(Problem): From the entries below, copy every line that holds the word "faces".

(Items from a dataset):
━━━━━━━━━━━━━━━━━━━━
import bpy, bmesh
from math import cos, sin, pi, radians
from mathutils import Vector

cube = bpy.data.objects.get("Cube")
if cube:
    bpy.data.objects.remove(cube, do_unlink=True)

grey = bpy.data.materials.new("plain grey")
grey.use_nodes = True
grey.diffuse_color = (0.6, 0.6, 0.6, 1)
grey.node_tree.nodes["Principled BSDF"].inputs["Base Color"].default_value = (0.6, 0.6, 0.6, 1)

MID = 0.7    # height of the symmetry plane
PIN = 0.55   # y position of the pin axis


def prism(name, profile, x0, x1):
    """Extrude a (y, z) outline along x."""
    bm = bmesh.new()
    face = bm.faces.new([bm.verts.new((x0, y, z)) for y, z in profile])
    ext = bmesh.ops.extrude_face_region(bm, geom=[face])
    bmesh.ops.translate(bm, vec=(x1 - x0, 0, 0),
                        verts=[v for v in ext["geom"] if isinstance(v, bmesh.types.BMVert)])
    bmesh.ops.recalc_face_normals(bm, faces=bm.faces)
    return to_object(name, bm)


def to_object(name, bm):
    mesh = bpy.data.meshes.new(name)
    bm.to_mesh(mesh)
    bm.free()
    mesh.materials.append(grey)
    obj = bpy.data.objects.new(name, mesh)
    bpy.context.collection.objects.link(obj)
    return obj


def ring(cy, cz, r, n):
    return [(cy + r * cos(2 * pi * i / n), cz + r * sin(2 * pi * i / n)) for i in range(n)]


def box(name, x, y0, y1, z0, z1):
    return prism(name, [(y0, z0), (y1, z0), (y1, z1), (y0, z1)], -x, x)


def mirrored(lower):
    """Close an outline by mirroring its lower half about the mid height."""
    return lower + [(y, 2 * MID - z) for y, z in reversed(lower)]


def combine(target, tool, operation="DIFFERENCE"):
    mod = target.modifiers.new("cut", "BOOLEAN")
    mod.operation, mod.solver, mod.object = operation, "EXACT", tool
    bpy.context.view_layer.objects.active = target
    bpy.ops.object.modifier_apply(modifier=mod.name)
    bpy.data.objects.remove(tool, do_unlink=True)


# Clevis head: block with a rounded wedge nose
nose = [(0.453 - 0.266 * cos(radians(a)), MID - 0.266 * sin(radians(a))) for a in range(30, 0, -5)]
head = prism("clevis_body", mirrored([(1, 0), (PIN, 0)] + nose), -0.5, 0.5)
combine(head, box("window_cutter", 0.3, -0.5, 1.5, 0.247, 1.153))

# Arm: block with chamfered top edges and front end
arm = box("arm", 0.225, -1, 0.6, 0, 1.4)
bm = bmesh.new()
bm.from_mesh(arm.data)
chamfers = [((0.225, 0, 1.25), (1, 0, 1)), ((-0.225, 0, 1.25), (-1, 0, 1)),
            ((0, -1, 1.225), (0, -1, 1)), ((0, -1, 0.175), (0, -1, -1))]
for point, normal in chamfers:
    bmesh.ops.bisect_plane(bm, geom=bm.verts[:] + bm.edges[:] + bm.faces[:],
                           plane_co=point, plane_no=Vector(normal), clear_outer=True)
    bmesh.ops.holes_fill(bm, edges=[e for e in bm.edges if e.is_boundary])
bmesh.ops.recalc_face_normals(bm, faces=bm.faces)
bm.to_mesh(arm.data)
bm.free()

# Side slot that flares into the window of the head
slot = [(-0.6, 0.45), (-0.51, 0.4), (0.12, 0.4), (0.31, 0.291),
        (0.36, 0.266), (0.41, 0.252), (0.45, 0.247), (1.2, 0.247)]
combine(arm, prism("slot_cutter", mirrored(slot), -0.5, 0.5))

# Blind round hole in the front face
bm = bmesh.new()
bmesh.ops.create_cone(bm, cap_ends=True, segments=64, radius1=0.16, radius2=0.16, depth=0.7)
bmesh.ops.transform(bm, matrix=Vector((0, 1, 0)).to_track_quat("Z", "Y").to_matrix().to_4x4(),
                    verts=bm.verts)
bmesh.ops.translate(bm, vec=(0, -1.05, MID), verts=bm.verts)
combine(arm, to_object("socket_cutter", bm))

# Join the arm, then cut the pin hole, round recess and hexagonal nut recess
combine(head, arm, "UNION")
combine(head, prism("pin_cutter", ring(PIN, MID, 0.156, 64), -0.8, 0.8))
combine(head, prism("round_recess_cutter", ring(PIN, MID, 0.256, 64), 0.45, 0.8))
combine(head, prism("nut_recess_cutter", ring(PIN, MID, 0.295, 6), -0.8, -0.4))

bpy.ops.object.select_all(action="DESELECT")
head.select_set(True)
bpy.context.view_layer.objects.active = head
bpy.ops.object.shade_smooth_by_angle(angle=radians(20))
━━━━━━━━━━━━━━━━━━━━
(Result for this exercise):
    face = bm.faces.new([bm.verts.new((x0, y, z)) for y, z in profile])
    bmesh.ops.recalc_face_normals(bm, faces=bm.faces)
    bmesh.ops.bisect_plane(bm, geom=bm.verts[:] + bm.edges[:] + bm.faces[:],
bmesh.ops.recalc_face_normals(bm, faces=bm.faces)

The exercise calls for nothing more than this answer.